April Dearden, Community Resource Manager at Coventry City Council's Promoting Independent Living Service, shares her experience of hosting workshops on dignity and safeguarding for people with learning difficulties conducted in 2010.
Coventry City Council's Promoting Independent Living Service (PILS) runs 12 supported tenancy homes for 51 tenants and has over 100 staff. Tenants range from people with quite mild learning difficulties to people with complex needs who lack capacity.
PILS knew that it had to be able to demonstrate to the Care Quality Commission and Supporting People programme how it was enabling people to become aware of, and act on, incidents of abuse. As a service, they had found that staff were reluctant to 'blow the whistle' on colleagues on a couple of occasions. This made them think that tenants too might feel quite scared of raising issues, and would need support and encouragement to do so. PILS were already training staff on safeguarding on a regular basis – so it made sense to take up the same issues with tenants.
The PILS team decided to run two workshops for tenants under the banner of 'Providing personalised services'. The two workshops were run on the same day in September 2010. One was on safeguarding and the other on dignity. In the first, the aim was to explore people's knowledge about what constitutes abuse and whether they would know what to do about it. The second focused on issues of dignity and respect, which PILS believe are essential underlying factors in abuse prevention. Beforehand, April worked with the Council's Employee Development Unit to devise the programme and met with the independent facilitator to explain what they wanted to achieve from the day.

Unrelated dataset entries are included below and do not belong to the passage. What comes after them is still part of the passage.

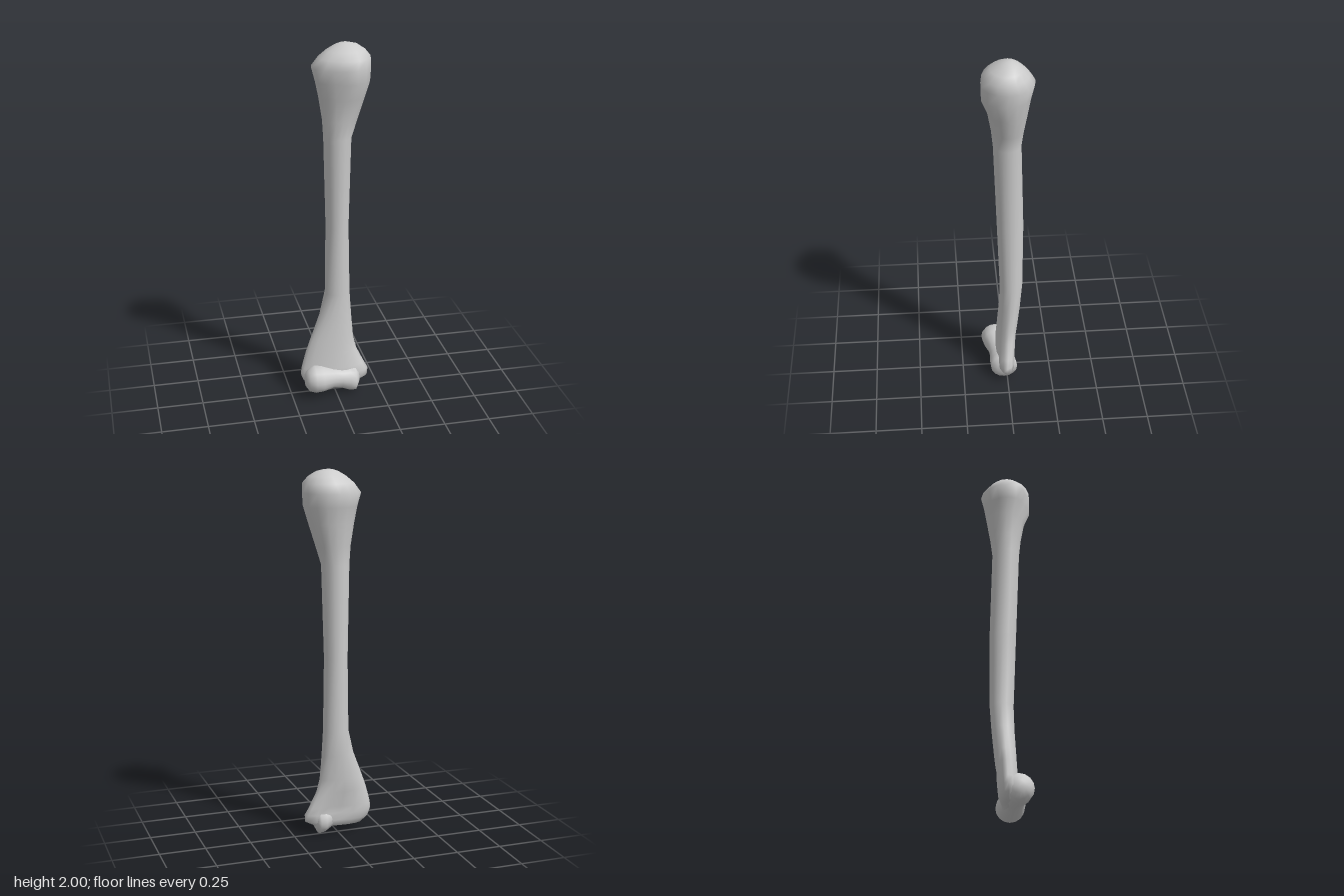
import * as THREE from 'three';

const SIDES = 16;

// Skin a stack of closed rings and cap both ends; normals stay smooth.
function loft(name, rings) {
  const n = rings[0].length, points = rings.flat(), index = [];
  for (let r = 0; r < rings.length - 1; r++) {
    for (let i = 0; i < n; i++) {
      const a = r * n + i, b = r * n + (i + 1) % n;
      index.push(a, a + n, b, b, a + n, b + n);
    }
  }
  const middle = ring => ring.reduce((s, p) => s.add(p), new THREE.Vector3()).divideScalar(n);
  const start = points.length, last = (rings.length - 1) * n;
  points.push(middle(rings[0]), middle(rings[rings.length - 1]));
  for (let i = 0; i < n; i++) {
    const j = (i + 1) % n;
    index.push(start, i, j, start + 1, last + j, last + i);
  }
  const geometry = new THREE.BufferGeometry().setFromPoints(points);
  geometry.setIndex(index);
  geometry.computeVertexNormals();
  const mesh = new THREE.Mesh(geometry, new THREE.MeshStandardMaterial({ color: 0xcccccc }));
  mesh.name = name;
  return mesh;
}

// Soft falloff used to carve hollows and raise bumps.
const near = (p, x, y, rx, ry) => Math.exp(-(((p.x - x) / rx) ** 2) - ((p.y - y) / ry) ** 2);

export function createModel() {
  const group = new THREE.Group();
  group.name = 'armBone';

  // Shaft and head: y, min x, max x, back z, front z
  const rows = [
    [0.045, -0.14, 0.125, -0.03, 0.045],
    [0.08, -0.18, 0.188, -0.052, 0.06],
    [0.12, -0.195, 0.19, -0.057, 0.065],
    [0.16, -0.19, 0.168, -0.06, 0.06],
    [0.25, -0.165, 0.125, -0.062, 0.052],
    [0.32, -0.14, 0.108, -0.067, 0.048],
    [0.46, -0.085, 0.098, -0.08, 0.04],
    [0.6, -0.05, 0.09, -0.09, 0.036],
    [1.0, -0.045, 0.08, -0.093, 0.05],
    [1.5, -0.06, 0.09, -0.08, 0.068],
    [1.6, -0.066, 0.122, -0.092, 0.078],
    [1.72, -0.085, 0.16, -0.112, 0.102],
    [1.81, -0.105, 0.183, -0.128, 0.14],
    [1.88, -0.122, 0.19, -0.146, 0.14],
    [1.93, -0.088, 0.186, -0.115, 0.127],
    [1.965, -0.045, 0.158, -0.085, 0.085],
    [1.99, 0.0, 0.12, -0.055, 0.04],
    [2.0, 0.03, 0.08, -0.03, 0.01],
  ];
  const shaftRings = rows.map(([y, x0, x1, z0, z1]) =>
    Array.from({ length: SIDES }, (_, i) => {
      const t = i / SIDES * Math.PI * 2;
      const p = new THREE.Vector3(
        (x0 + x1) / 2 + (x1 - x0) / 2 * Math.cos(t), y,
        (z0 + z1) / 2 + (z1 - z0) / 2 * Math.sin(t));
      // groove between the tubercles in front, elbow hollow behind
      if (Math.sin(t) > 0.1) p.z -= 0.035 * near(p, -0.02, 1.83, 0.06, 0.09);
      if (Math.sin(t) < -0.1) p.z += 0.035 * near(p, 0.02, 0.14, 0.06, 0.08);
      return p;
    }));
  group.add(loft('shaftAndHead', shaftRings));

  // Elbow joint: x, centre y, centre z, radius (round knob, waist, then pulley)
  const joint = [
    [-0.178, 0.105, 0.055, 0.035],
    [-0.16, 0.105, 0.058, 0.062],
    [-0.125, 0.11, 0.056, 0.08],
    [-0.08, 0.105, 0.05, 0.076],
    [-0.02, 0.1, 0.04, 0.062],
    [0.03, 0.09, 0.032, 0.062],
    [0.075, 0.08, 0.022, 0.074],
    [0.11, 0.076, 0.018, 0.075],
    [0.13, 0.082, 0.015, 0.045],
  ];
  const jointRings = joint.map(([x, cy, cz, r]) =>
    Array.from({ length: SIDES }, (_, i) => {
      const t = i / SIDES * Math.PI * 2;
      return new THREE.Vector3(x, cy + r * Math.cos(t), cz - r * Math.sin(t));
    }));
  group.add(loft('elbowJoint', jointRings));

  return group;
}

As part of the day's programme, PILS distributed a survey to assess people's views of the service, and the independent facilitator helped them to complete it. The survey invited the tenants to rate the service on six dimensions: caring, involvement, coaching, honesty and fairness, open communications and ethics. Interestingly, the staff and tenants rated the service in completely different ways.
A total of 17 tenants participated on the day, with managers present to support people if necessary. Support workers were not involved in case it made it difficult for the tenants to speak openly. In addition, they planned for the possibility that someone might disclose abuse on the day by ensuring staff were available at the end of the day to take appropriate action.
The main expense for the workshops was the facilitator, although staff time was another resource both during and after the day in order to support people. The workshops were paid for with funding originally intended to cover a staff away day.
What's worked wellOpen
Did the workshops achieve their aims? 'Without a shadow of a doubt,' says April. People enjoyed the day and managers were able to demonstrate that tenants were aware of abuse and able to act on their concerns. All but one of the tenants rated the workshops positively, and particularly enjoyed the opportunity to be served tea by managers!
Other work has fed into the workshop's success. As part of the Department of Health's dignity challenge, that people should 'feel able to complain without fear of retribution', PILS introduced a system where tenants can complete a form to request a meeting directly with a senior manager at any time if they are concerned about anything. The idea is to enable tenants to be able to report concerns without fear of retribution. And in another related development, Coventry City Council produced a user-friendly guide on safeguarding for people with learning difficulties, Keeping you safe, which is available on the Council's website.
For now, the PILS team have not worked out how best to approach the same issues with their tenants who lack capacity, but they plan to work on this during 2011.
Advice for othersOpen
Definitely use an independent facilitator. In this context, knowing the audience too well could have hindered the process, and they may not have felt able to speak openly about members of staff.
Use graphics to help communicate issues with people.
Make sure that you agree a process in advance should a disclosure of abuse be made on the day, and have contingency plans for extra support should anyone need it.
PILS plan to run the workshops again in autumn 2011.
PILS is also building on the success of the workshops through its work with the Tenants Forum which meets bi-monthly. The Forum is developing a mission statement for PILS, and they are also working on developing the service's policies and procedures.
April Dearden, email: firstname.lastname@example.org